dirty (comparative dirtier, superlative dirtiest)

  1. Unclean; covered with or containing unpleasant substances such as dirt or grime.
    • 1905, George Bernard Shaw, The author's apology from Mrs. Warren's Profession, page 61:
      Many persons are more comfortable when they are dirty than when they are clean; but that does not recommend dirt as a national policy.
    Despite a walk in the rain, my shoes weren't too dirty.
  2. That makes one unclean; corrupting, infecting.
    Don't put that in your mouth, dear. It's dirty.
  3. Morally unclean; obscene or indecent, especially sexually.
    At the reception, Uncle Nick got drunk and told dirty jokes to the bridesmaids.
  4. Dishonourable; violating accepted standards or rules.
    • 2013 June 21, Oliver Burkeman, “The tao of tech”, in The Guardian Weekly, volume 189, number 2, page 27:
      The dirty secret of the internet is that all this distraction and interruption is immensely profitable. [] Partly, this is a result of how online advertising has traditionally worked: advertisers pay for clicks, and a click is a click, however it's obtained.
    He might have scored, but it was a dirty trick that won him the penalty.
  5. Corrupt, illegal, or improper.
    I won't accept your dirty money!
  6. Out of tune.
    You need to tune that guitar: the G string sounds dirty.
  7. Of color, discolored by impurities.
    The old flag was a dirty white.
  8. (computing) Containing data needing to be written back to memory or disk.
    Occasionally it reads the sector into a dirty buffer, which means it needs to sync the dirty buffer first.
  9. (slang) Carrying illegal drugs among one's possessions or inside of one's bloodstream.
    None of y'all get into my car if you're dirty.
  10. (informal) Used as an intensifier, especially in conjunction with "great".
    He lives in a dirty great mansion.
  11. Sleety; gusty; stormy.
    • M. Arnold
      Storms of wind, clouds of dust, an angry, dirty sea.
    • Douglas Adams, So Long, and Thanks for All the Fish
      Rain type 17 was a dirty blatter battering against his windscreen so hard that it didn't make much odds whether he had his wipers on or off.
    dirty weather

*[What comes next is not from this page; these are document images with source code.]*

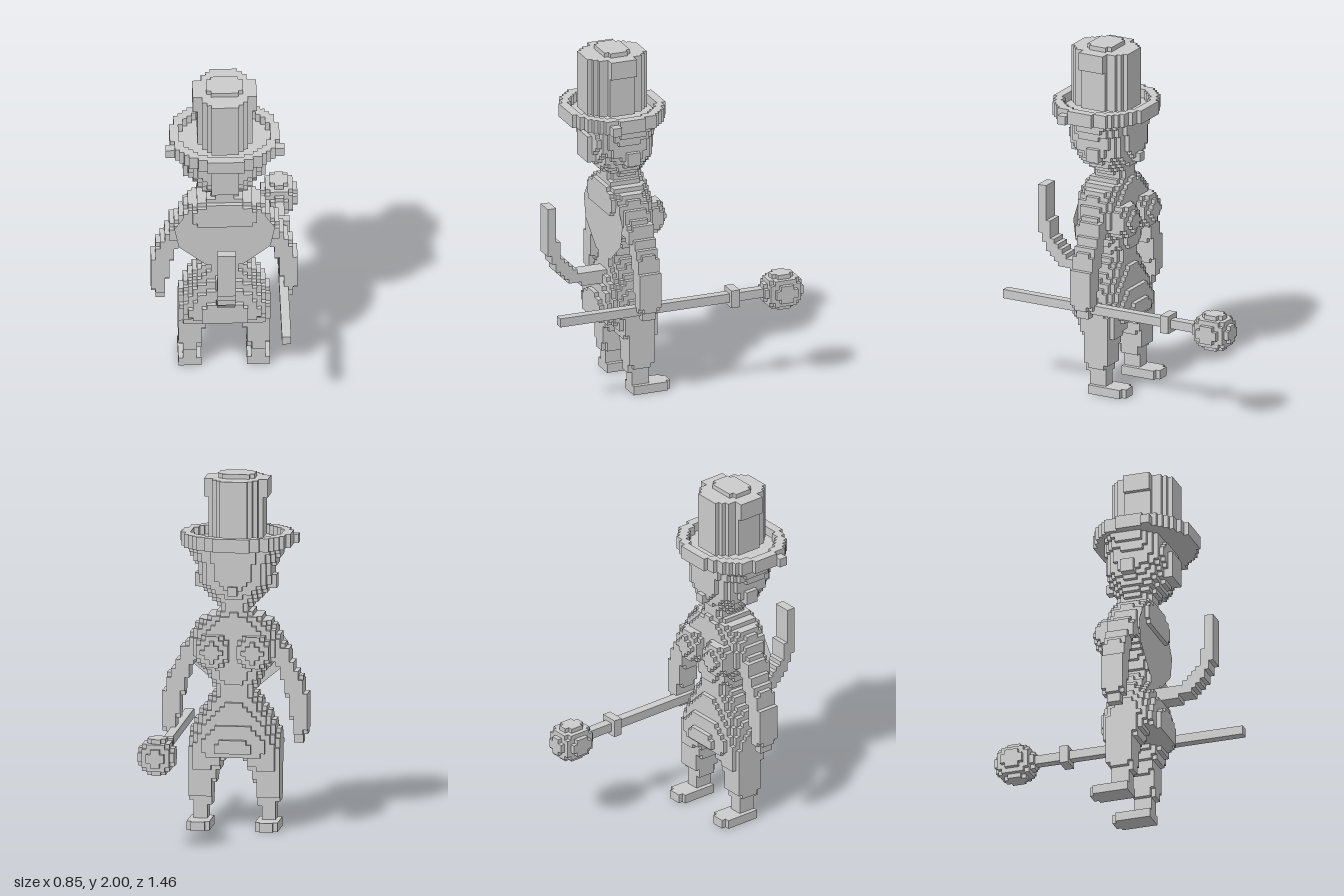
import * as THREE from 'three';

const V = 2 / 78; // voxel edge; all sizes below are in voxels
const MID = -0.5; // mirror plane of the figure

const material = new THREE.MeshStandardMaterial({ color: 0xcccccc, flatShading: true, side: THREE.DoubleSide });

// Solid tests: each returns a function telling whether a point is inside.
const box = (x0, x1, y0, y1, z0, z1) => (x, y, z) =>
  x > x0 && x < x1 && y > y0 && y < y1 && z > z0 && z < z1;

const ellipsoid = (cx, cy, cz, rx, ry, rz) => (x, y, z) =>
  ((x - cx) / rx) ** 2 + ((y - cy) / ry) ** 2 + ((z - cz) / rz) ** 2 < 1;

// Stack of rounded sections [y, x0, x1, z0, z1]; the powers square off the +z and -z halves.
const loft = (rows, frontPower = 2, backPower = frontPower) => (x, y, z) => {
  if (y < rows[0][0] || y > rows[rows.length - 1][0]) return false;
  let i = 0;
  while (i < rows.length - 2 && y > rows[i + 1][0]) i++;
  const a = rows[i], b = rows[i + 1], t = (y - a[0]) / (b[0] - a[0]);
  const [, x0, x1, z0, z1] = a.map((v, k) => v + (b[k] - v) * t);
  const dx = Math.abs(2 * x - x0 - x1) / (x1 - x0);
  const dz = (2 * z - z0 - z1) / (z1 - z0);
  const p = dz > 0 ? frontPower : backPower;
  return dx ** p + Math.abs(dz) ** p < 1;
};

// Section symmetrical about the middle of the figure
const sym = (rows) => rows.map(([y, h, z0, z1]) => [y, MID - h, MID + h, z0, z1]);
const mirror = (f) => (x, y, z) => f(2 * MID - x, y, z);
const any = (...fs) => (x, y, z) => fs.some((f) => f(x, y, z));

// Turns a solid test into a mesh of exposed cube faces.
function voxels(name, inside) {
  const at = (p) => inside(p[0], p[1] + 0.5, p[2]);
  const pos = [];
  for (let x = -17; x <= 17; x++)
    for (let y = 0; y < 78; y++)
      for (let z = -29; z <= 29; z++) {
        const p = [x, y, z];
        if (!at(p)) continue;
        for (let a = 0; a < 3; a++)
          for (const s of [-1, 1]) {
            const q = [...p];
            q[a] += s;
            if (at(q)) continue;
            const u = (a + 1) % 3, w = (a + 2) % 3;
            const corner = (i, j) => {
              const c = [x, y + 0.5, z];
              c[a] += s / 2;
              c[u] += i / 2;
              c[w] += (j * s) / 2;
              return c.map((v) => v * V);
            };
            const [A, B, C, D] = [corner(-1, -1), corner(1, -1), corner(1, 1), corner(-1, 1)];
            pos.push(...A, ...B, ...C, ...A, ...C, ...D);
          }
      }
  const geometry = new THREE.BufferGeometry();
  geometry.setAttribute('position', new THREE.Float32BufferAttribute(pos, 3));
  geometry.computeVertexNormals();
  const mesh = new THREE.Mesh(geometry, material);
  mesh.name = name;
  return mesh;
}

export function createModel() {
  const group = new THREE.Group();
  group.name = 'figure';
  const add = (name, ...solids) => group.add(voxels(name, any(...solids)));

  // Top hat: crown with a raised disc and two side tabs
  add('hatCrown',
    loft(sym([[64, 6, 3.5, 17.5], [77, 6, 3.5, 17.5]]), 2.4),
    loft(sym([[77, 4, 7.5, 13.5], [78, 4, 7.5, 13.5]]), 2.6),
    box(-7.5, 6.5, 73, 77, 7.5, 13.5));

  // Brim with an upturned rim and small corner tabs
  const brim = loft(sym([[62, 12, -0.5, 21.5], [65, 12, -0.5, 21.5]]), 2.1);
  const hollow = loft(sym([[63, 10, 1.5, 19.5], [66, 10, 1.5, 19.5]]), 2.1);
  const brimTab = box(-13.5, -10.5, 62, 64, 13.5, 15.5);
  add('hatBrim', (x, y, z) => brim(x, y, z) && !hollow(x, y, z), brimTab, mirror(brimTab));

  // Head, widening towards the brim, with ears and a small nose
  const ear = box(-9.5, -6.5, 53, 56, 7.5, 10.5);
  add('head',
    loft(sym([
      [47, 3, 4.5, 12.5], [50, 4, 4.5, 12.5], [51, 5.5, 4, 14], [53, 7, 3, 15.5], [55, 8, 2.5, 16.5],
      [58, 8.5, 2.5, 17.5], [60, 9.7, 2.5, 16.5], [63, 11, 2.5, 15.5],
    ]), 2.5),
    box(-3.5, 2.5, 53, 59, 12, 17.5),
    box(-1.5, 0.5, 52, 54, 1.5, 5));
  add('ears', ear, mirror(ear));

  // Torso, flat on the +z side and rounded on the other
  const bust = ellipsoid(MID - 4.5, 39.5, 4.5, 4, 4, 4.1);
  add('torso',
    loft(sym([
      [30, 4, 4.5, 12.5], [34, 6, 3.5, 12.5], [36, 8, 3.5, 12.5], [39, 11, 3, 12.5],
      [41, 10.5, 3, 13], [43, 9.8, 3, 13.5], [46, 7.3, 3.5, 13.5], [48, 3.5, 4, 12.5],
    ]), 4, 2.3),
    bust, mirror(bust));

  // Flat tapering panel across the torso
  const panel = new THREE.Shape(
    [[-4.5, 30], [3.5, 30], [9.5, 35], [10.5, 40], [8.5, 43], [-9.5, 43], [-11.5, 40], [-10.5, 35]]
      .map(([x, y]) => new THREE.Vector2(x * V, y * V)));
  const panelMesh = new THREE.Mesh(new THREE.ShapeGeometry(panel), material);
  panelMesh.name = 'torsoPanel';
  panelMesh.position.z = 12.55 * V;
  group.add(panelMesh);

  // Flared hips
  add('hips', loft(sym([
    [16, 9.5, 2.5, 15.5], [18, 10.3, 1.5, 15.7], [22, 9.5, 2.5, 15], [25, 8, 3.5, 13.7],
    [28, 6, 4, 12.5], [31, 4, 4.5, 12.5],
  ]), 2.5));

  // Legs and feet
  const leg = any(
    loft([
      [2, -9.6, -6.4, 5.5, 9.6], [5, -9.6, -6, 5.5, 10], [8, -10.6, -5.4, 4.5, 10.6],
      [12, -10.6, -4.4, 4.4, 10.6], [15, -10.6, -2.9, 3.5, 12], [18, -10.2, -2.4, 3.5, 12.5],
    ], 5),
    box(-10.5, -5.5, 0, 2, 1.5, 9.5),
    box(-9.5, -6.5, 0, 2, 0.5, 1.5));
  add('rightLeg', leg);
  add('leftLeg', mirror(leg));

  // Arms hanging outwards from the shoulders
  const arm = loft([
    [19, -15.6, -13.4, 6.4, 9.6], [21, -15.8, -13.4, 6.4, 9.6], [22, -16.6, -13.2, 5.4, 10.6],
    [28, -16.6, -12.4, 5.4, 10.6], [33, -15.4, -10.9, 5.4, 10.8], [36, -13.4, -9.9, 5, 11],
    [40, -12.2, -8, 5, 11.5],
  ], 4);
  add('rightArm', arm);
  add('leftArm', mirror(arm));

  // Curved tail: flat strip along a side-on path, thickness about three voxels
  const path = new THREE.CatmullRomCurve3([[25.5, 43], [25.5, 36], [24.3, 31], [21, 27], [17, 25.5], [11, 25.5]]
    .map(([z, y]) => new THREE.Vector3(0, y, z))).getPoints(60);
  add('tail', (x, y, z) => x > -2.5 && x < 1.5 && y < 43 &&
    path.some((p) => Math.hypot(p.y - y, p.z - z) < 1.3));

  // Long staff with collar and round knob
  add('staff',
    box(11.5, 13.5, 20, 22, -20, 28.5),
    box(10.5, 14.5, 19, 23, -13.5, -11.5));
  add('staffKnob', ellipsoid(12.5, 21, -24, 4.15, 4.15, 4.6));

  return group;
}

  • (covered with or containing dirt): clean
  • (violating accepted standards or rules): sportsmanlike
  • (of color: discolored by impurities): bright, pure

Derived termsEdit


The translations below need to be checked and inserted above into the appropriate translation tables, removing any numbers. Numbers do not necessarily match those in definitions. See instructions at Wiktionary:Entry layout#Translations.


dirty (comparative more dirty, superlative most dirty)

  1. In a dirty manner.
    to play dirty


Derived termsEdit



dirty (third-person singular simple present dirties, present participle dirtying, simple past and past participle dirtied)

  1. (transitive) To make (something) dirty.
  2. (transitive) To stain or tarnish (somebody) with dishonor.
  3. (transitive) To debase by distorting the real nature of (something).
  4. (intransitive) To become soiled.